▶ Work order
Return, from the data that follows, each line that holds the word "mouth".

=== Begin Enclosure ===

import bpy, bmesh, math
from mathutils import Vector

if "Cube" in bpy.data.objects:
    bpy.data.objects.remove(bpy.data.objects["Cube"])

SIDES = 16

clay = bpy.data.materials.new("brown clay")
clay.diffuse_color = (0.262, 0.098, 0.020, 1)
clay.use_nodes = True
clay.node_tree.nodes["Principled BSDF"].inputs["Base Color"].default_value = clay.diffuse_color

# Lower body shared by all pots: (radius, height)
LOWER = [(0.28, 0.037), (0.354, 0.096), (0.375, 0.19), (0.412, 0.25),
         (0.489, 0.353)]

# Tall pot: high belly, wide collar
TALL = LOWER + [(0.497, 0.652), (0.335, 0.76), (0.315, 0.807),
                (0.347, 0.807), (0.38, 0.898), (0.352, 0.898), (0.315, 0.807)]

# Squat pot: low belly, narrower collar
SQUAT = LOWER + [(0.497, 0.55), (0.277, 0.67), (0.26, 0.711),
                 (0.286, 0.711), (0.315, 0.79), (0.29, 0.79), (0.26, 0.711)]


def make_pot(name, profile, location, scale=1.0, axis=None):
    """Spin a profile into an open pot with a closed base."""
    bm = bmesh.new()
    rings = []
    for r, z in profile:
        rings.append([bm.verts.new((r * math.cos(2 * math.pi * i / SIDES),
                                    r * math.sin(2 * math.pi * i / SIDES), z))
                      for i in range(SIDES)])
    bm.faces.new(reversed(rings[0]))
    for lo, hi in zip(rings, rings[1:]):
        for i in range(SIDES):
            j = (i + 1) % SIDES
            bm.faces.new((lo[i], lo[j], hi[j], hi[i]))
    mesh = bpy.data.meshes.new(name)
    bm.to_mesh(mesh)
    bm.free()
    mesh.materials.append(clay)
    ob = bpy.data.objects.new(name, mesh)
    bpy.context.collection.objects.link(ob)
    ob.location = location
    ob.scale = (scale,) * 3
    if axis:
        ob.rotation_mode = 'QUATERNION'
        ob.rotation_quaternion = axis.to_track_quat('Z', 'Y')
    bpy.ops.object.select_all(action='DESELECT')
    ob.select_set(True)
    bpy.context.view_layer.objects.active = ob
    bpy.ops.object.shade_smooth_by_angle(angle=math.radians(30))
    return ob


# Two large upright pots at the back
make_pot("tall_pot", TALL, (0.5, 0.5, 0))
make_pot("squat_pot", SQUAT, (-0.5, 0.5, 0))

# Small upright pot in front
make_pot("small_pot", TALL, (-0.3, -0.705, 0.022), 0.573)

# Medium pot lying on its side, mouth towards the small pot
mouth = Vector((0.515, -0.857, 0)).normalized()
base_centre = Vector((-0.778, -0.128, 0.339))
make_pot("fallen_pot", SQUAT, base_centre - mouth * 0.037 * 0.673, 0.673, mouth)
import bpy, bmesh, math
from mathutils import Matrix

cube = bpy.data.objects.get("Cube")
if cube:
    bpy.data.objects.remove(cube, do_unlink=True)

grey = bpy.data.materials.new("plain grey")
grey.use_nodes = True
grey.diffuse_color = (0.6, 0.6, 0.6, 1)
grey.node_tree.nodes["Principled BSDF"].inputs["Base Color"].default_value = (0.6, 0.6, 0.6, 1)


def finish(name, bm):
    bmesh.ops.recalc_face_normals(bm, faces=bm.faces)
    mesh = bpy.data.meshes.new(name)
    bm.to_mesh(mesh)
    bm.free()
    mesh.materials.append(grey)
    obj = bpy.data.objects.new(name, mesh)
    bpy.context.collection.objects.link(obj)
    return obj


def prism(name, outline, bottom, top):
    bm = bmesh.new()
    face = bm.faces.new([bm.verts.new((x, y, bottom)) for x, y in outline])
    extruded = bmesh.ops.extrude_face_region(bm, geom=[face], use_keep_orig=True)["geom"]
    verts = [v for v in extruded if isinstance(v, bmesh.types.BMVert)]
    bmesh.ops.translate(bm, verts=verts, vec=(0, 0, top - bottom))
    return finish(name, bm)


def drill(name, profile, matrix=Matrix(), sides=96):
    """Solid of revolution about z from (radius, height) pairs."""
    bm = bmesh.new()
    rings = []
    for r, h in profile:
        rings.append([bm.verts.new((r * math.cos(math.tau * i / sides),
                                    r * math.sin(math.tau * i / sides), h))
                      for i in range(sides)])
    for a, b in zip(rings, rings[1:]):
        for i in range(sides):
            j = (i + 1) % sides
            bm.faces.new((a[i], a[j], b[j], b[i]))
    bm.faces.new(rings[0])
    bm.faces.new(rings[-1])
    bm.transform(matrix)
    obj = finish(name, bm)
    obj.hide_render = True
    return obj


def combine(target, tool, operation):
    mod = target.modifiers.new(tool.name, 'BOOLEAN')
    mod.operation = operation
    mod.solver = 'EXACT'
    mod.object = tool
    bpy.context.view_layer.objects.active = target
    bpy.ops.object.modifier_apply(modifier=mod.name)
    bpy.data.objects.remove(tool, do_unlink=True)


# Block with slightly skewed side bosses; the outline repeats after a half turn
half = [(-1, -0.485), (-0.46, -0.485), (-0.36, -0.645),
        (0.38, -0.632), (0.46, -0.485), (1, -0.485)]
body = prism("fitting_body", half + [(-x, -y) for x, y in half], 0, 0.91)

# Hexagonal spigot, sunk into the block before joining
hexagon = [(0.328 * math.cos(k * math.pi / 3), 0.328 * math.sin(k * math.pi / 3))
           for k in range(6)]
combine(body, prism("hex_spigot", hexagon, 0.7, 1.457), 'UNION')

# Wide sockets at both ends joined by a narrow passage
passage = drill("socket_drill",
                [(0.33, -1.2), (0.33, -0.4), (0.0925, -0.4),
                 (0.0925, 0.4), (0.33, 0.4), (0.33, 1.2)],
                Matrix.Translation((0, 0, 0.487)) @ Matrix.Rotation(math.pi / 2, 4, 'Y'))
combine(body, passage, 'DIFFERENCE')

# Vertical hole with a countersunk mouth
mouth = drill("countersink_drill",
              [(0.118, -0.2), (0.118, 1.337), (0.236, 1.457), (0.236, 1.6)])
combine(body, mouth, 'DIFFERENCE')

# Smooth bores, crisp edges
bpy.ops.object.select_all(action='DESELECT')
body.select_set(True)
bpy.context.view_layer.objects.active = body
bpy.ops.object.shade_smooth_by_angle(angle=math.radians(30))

=== End Enclosure ===

▶ Solution below
# Medium pot lying on its side, mouth towards the small pot
mouth = Vector((0.515, -0.857, 0)).normalized()
make_pot("fallen_pot", SQUAT, base_centre - mouth * 0.037 * 0.673, 0.673, mouth)
# Vertical hole with a countersunk mouth
mouth = drill("countersink_drill",
combine(body, mouth, 'DIFFERENCE')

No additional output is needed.